=== Begin Enclosure ===

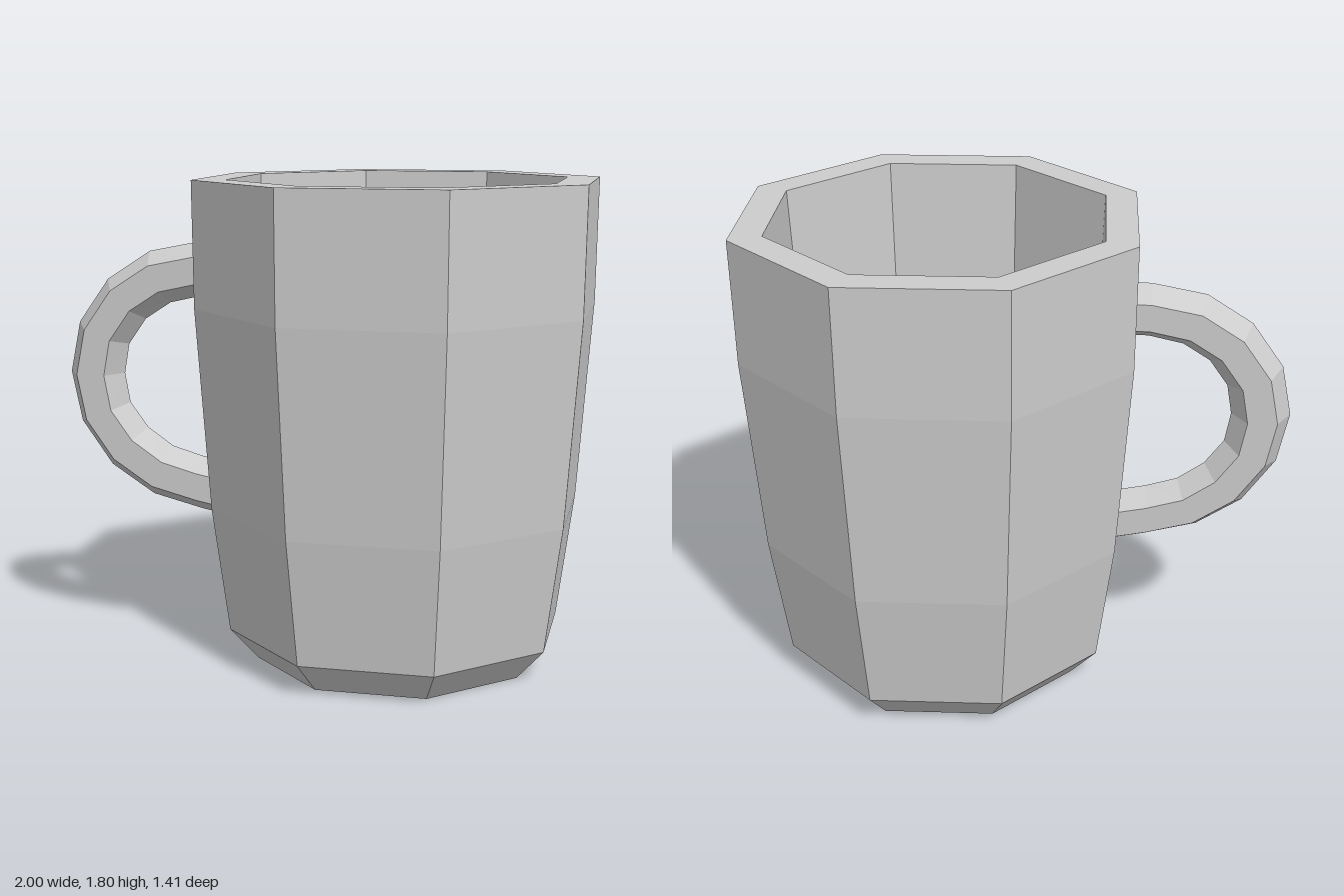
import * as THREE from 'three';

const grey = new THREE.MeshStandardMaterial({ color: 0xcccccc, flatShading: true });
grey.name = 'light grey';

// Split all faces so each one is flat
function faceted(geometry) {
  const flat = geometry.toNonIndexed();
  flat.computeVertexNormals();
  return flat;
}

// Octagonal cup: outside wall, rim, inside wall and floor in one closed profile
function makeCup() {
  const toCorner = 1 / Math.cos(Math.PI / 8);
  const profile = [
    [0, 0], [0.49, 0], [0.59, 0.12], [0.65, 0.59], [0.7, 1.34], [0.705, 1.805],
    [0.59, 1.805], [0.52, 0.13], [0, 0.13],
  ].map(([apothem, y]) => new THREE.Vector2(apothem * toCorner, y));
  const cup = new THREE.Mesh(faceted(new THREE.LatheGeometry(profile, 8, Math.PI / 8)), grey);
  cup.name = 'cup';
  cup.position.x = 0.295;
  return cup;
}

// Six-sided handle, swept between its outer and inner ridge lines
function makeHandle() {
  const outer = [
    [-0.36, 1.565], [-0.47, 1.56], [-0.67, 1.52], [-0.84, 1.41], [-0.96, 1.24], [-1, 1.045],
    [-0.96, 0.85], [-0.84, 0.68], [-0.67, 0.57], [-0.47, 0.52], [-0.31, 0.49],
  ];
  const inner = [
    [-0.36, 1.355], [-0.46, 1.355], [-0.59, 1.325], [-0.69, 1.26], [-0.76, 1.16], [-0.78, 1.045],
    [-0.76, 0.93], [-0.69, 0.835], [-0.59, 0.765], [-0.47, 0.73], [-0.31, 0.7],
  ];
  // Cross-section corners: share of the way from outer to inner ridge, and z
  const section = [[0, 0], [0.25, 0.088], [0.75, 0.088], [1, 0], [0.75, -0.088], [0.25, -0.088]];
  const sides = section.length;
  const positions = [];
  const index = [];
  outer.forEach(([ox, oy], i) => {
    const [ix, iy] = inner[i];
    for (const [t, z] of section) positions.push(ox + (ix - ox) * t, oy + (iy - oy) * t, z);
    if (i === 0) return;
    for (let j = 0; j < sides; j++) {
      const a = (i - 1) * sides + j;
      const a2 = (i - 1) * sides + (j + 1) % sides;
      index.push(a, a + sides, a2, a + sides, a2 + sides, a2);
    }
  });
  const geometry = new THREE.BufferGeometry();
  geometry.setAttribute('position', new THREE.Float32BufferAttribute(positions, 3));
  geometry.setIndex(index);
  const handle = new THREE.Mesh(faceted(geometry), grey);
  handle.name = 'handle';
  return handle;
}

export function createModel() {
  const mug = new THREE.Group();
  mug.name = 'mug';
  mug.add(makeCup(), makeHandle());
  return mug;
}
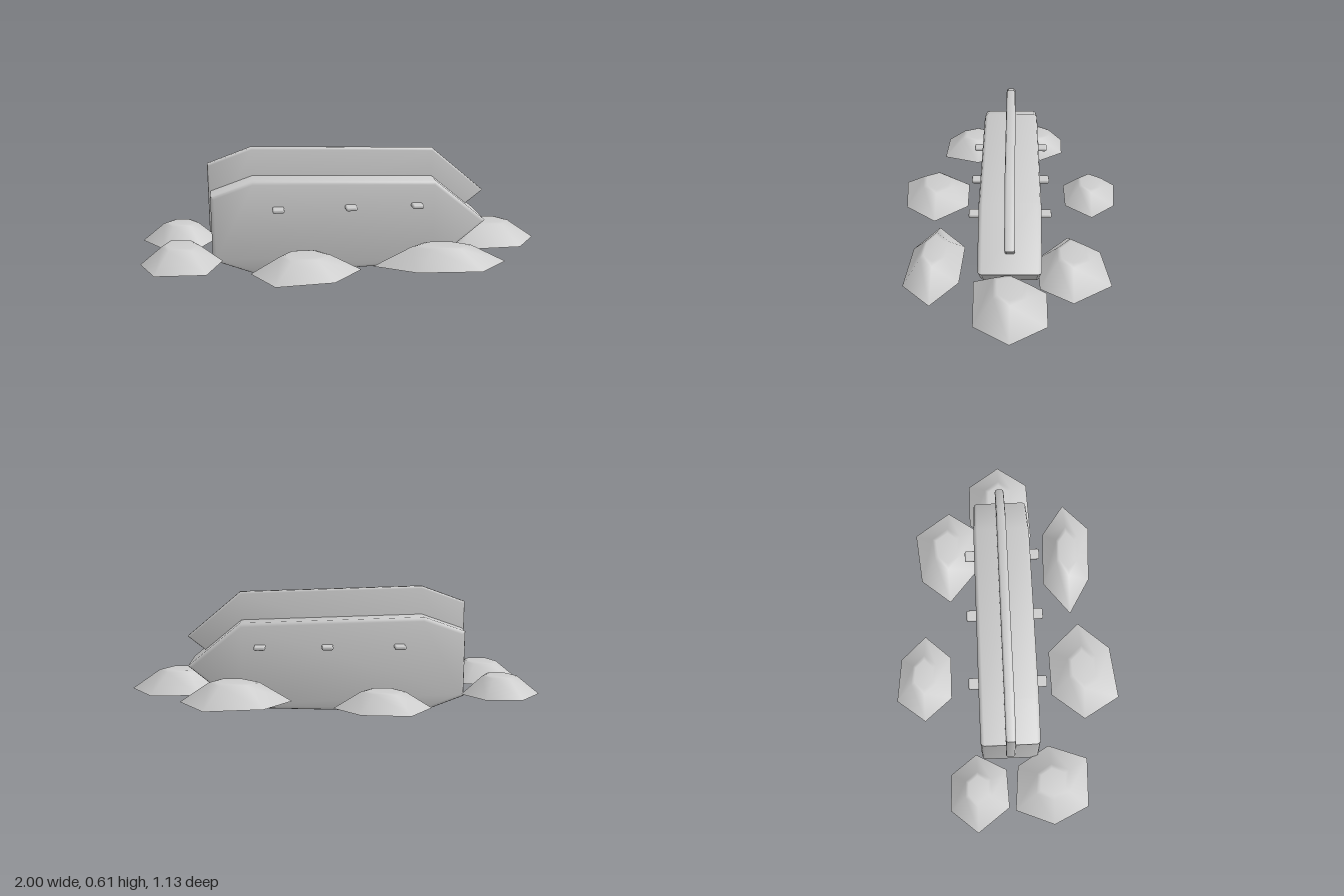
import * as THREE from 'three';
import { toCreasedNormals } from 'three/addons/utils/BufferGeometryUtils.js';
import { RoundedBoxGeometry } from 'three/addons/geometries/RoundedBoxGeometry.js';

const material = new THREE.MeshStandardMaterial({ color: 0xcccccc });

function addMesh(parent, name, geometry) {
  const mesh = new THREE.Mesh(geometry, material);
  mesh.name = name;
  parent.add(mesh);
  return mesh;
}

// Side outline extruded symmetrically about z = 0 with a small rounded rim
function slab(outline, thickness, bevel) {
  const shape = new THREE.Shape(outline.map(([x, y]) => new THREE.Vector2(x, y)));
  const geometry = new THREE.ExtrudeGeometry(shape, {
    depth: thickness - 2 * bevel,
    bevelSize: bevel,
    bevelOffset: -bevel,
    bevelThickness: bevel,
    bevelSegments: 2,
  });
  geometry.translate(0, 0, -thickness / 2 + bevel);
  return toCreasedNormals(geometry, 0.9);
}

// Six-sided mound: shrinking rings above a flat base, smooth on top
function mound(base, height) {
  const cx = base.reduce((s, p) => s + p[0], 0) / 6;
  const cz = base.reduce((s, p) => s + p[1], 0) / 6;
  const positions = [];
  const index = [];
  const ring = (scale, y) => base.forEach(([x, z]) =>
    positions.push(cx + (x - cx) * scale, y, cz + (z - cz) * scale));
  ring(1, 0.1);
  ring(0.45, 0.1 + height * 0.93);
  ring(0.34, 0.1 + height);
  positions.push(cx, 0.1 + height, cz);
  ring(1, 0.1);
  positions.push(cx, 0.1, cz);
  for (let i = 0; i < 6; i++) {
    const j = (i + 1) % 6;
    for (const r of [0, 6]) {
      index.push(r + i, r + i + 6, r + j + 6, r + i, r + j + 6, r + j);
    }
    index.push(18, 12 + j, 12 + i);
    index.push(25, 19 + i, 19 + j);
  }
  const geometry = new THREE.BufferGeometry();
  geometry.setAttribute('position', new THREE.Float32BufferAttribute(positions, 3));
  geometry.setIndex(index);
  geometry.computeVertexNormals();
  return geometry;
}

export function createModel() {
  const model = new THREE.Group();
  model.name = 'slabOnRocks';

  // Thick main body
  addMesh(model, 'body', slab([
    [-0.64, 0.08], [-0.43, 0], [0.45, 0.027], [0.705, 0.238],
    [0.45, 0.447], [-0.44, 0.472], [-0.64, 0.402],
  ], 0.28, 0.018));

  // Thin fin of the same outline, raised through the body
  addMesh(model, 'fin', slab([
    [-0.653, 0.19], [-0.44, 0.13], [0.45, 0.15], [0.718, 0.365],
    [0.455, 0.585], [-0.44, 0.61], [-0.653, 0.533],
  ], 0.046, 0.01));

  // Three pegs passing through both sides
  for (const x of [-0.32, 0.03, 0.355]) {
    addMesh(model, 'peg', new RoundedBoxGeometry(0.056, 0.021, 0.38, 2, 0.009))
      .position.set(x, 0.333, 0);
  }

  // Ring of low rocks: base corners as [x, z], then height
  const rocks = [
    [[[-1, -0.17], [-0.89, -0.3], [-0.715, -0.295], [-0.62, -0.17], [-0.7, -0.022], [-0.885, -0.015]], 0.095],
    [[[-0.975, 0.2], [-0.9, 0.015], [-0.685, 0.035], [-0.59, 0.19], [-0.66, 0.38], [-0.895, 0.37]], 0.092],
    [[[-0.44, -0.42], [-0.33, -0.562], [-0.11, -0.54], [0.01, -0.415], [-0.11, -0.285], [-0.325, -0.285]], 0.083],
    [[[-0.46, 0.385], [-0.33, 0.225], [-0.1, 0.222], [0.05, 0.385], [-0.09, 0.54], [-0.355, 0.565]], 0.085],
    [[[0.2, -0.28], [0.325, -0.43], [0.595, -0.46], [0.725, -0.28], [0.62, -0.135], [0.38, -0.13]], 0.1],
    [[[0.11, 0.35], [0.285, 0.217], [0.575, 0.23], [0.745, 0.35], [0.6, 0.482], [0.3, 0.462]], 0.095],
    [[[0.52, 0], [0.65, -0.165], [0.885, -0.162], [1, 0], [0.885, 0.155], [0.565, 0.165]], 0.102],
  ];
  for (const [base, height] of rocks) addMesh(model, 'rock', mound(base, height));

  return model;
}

=== End Enclosure ===
=== Begin Enclosure ===

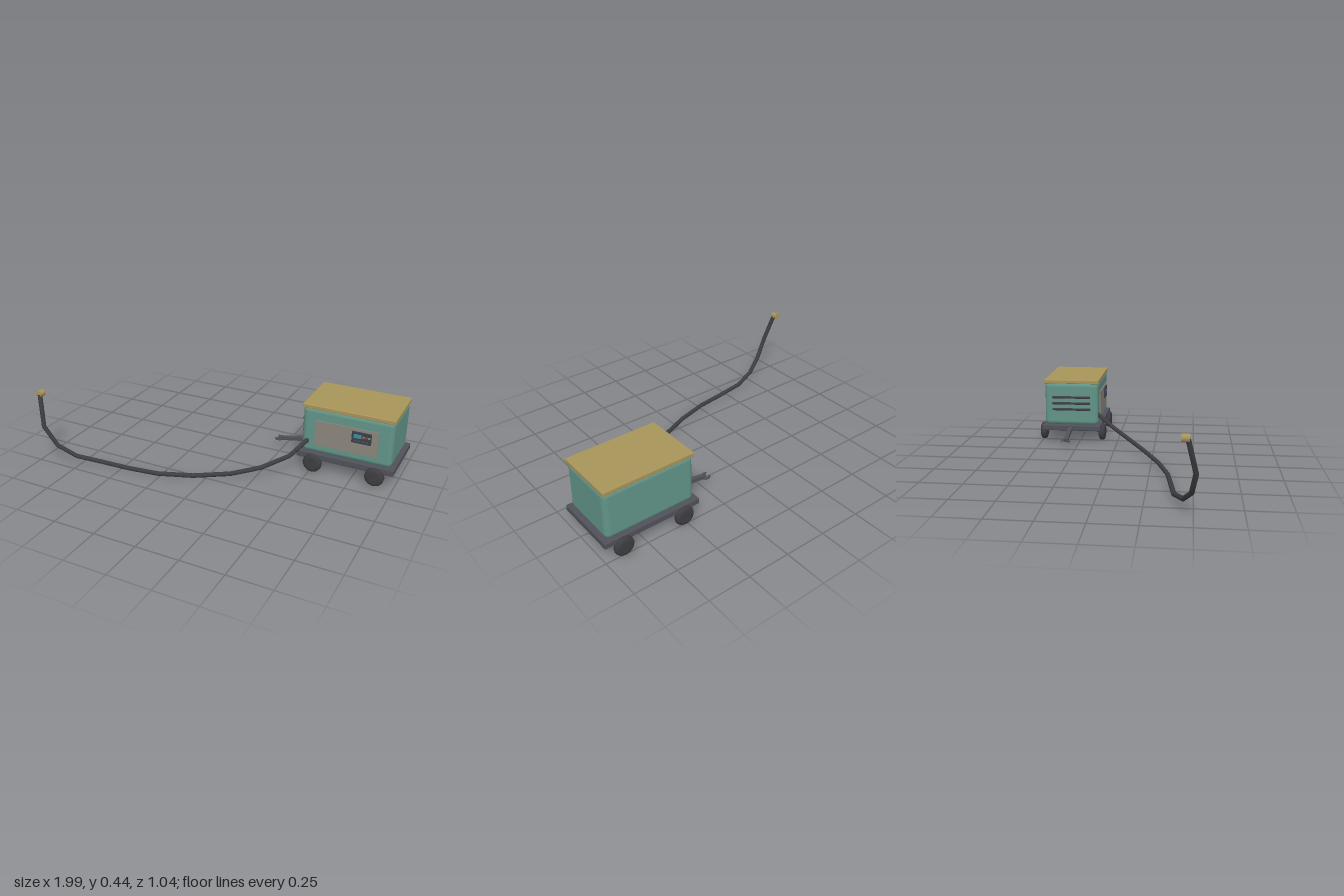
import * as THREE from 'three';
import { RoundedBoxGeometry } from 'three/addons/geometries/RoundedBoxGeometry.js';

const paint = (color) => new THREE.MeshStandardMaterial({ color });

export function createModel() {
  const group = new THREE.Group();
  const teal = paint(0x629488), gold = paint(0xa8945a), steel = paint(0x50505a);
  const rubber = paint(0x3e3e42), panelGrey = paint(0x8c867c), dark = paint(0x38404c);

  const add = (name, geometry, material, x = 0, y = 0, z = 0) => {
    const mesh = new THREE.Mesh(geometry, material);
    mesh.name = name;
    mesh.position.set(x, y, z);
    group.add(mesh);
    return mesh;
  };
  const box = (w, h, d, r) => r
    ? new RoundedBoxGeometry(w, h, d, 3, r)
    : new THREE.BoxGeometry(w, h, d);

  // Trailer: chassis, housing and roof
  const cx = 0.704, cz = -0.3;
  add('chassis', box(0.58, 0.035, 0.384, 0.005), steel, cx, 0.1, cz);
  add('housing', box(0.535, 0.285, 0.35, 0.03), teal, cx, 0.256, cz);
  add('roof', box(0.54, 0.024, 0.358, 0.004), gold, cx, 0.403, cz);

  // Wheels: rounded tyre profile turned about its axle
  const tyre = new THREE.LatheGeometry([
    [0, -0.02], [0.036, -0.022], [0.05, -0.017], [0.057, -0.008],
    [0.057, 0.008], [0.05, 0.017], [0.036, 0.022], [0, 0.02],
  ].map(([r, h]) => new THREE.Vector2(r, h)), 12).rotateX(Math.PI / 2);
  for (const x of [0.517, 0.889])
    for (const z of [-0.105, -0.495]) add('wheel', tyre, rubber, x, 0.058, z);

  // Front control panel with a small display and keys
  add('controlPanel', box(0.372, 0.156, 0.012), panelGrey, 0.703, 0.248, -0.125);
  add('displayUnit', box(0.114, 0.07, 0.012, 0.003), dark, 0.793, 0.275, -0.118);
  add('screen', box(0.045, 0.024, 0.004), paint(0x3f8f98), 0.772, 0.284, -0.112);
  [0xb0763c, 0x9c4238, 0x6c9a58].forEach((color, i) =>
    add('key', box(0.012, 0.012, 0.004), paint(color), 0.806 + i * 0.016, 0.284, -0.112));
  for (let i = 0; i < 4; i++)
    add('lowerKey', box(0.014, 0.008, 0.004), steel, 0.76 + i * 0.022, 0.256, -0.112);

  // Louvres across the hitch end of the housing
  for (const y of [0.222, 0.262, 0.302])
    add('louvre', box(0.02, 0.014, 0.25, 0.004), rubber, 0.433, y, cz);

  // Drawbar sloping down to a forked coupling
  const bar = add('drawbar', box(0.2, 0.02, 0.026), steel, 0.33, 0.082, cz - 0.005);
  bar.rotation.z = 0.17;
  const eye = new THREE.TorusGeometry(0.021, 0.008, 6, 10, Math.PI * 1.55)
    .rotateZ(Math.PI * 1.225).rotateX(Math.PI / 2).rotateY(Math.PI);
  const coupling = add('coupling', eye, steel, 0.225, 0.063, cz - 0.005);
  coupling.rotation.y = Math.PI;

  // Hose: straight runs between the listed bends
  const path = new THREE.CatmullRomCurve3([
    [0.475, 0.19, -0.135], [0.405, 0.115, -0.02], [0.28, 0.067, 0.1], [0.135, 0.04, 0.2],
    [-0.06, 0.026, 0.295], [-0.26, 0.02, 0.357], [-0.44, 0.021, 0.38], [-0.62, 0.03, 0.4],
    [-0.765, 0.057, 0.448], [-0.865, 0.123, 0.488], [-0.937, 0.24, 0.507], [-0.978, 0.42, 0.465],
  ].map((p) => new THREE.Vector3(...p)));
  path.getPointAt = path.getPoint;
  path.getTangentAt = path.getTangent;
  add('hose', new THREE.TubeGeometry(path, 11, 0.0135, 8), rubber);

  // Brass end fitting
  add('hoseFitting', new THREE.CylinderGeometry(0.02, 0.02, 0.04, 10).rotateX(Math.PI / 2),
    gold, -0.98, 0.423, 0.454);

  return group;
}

=== End Enclosure ===
=== Begin Enclosure ===

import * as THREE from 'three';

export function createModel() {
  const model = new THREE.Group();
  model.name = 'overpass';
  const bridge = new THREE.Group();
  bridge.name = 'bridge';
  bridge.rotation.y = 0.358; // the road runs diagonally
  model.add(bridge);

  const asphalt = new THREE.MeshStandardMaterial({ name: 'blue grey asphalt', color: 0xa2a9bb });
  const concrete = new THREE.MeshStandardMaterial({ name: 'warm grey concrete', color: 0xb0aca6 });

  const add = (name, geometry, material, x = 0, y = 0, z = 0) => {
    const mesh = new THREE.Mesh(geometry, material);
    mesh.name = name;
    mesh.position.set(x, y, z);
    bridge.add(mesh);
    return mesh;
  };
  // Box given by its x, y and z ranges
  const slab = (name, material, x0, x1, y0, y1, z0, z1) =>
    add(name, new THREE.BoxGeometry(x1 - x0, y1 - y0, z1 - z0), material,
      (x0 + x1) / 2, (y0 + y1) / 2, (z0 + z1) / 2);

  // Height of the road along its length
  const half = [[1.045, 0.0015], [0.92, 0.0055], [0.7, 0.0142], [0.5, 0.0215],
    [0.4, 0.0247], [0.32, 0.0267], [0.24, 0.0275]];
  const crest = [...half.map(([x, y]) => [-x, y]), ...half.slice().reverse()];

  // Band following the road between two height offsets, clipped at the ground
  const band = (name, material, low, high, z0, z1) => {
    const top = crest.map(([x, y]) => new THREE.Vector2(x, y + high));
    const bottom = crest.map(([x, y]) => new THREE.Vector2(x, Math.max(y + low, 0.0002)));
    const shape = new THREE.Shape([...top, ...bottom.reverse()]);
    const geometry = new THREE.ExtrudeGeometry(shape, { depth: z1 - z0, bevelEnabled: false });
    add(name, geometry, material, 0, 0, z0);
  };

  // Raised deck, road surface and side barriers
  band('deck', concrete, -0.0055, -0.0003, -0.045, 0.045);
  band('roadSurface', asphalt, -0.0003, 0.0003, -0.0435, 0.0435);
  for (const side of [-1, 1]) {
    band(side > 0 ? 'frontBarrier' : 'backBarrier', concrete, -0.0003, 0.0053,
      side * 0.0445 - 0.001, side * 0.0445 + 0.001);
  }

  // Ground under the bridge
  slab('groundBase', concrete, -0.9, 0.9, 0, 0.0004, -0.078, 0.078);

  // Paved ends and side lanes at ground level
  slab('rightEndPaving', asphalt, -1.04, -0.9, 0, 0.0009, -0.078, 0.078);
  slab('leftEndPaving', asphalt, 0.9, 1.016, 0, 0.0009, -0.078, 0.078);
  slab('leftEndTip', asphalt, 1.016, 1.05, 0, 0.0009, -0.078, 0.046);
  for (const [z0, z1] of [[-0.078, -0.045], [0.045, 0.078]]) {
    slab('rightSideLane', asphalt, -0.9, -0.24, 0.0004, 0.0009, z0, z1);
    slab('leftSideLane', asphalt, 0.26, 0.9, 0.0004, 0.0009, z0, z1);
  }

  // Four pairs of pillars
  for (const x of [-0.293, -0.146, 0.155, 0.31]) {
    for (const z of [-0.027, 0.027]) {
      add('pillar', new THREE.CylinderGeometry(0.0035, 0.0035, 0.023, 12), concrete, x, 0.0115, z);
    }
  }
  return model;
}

=== End Enclosure ===

● TO DO:
Copy each line of the data that includes the word "sides".

● ANSWER:
  const sides = section.length;
    for (let j = 0; j < sides; j++) {
      const a = (i - 1) * sides + j;
      const a2 = (i - 1) * sides + (j + 1) % sides;
      index.push(a, a + sides, a2, a + sides, a2 + sides, a2);
  // Three pegs passing through both sides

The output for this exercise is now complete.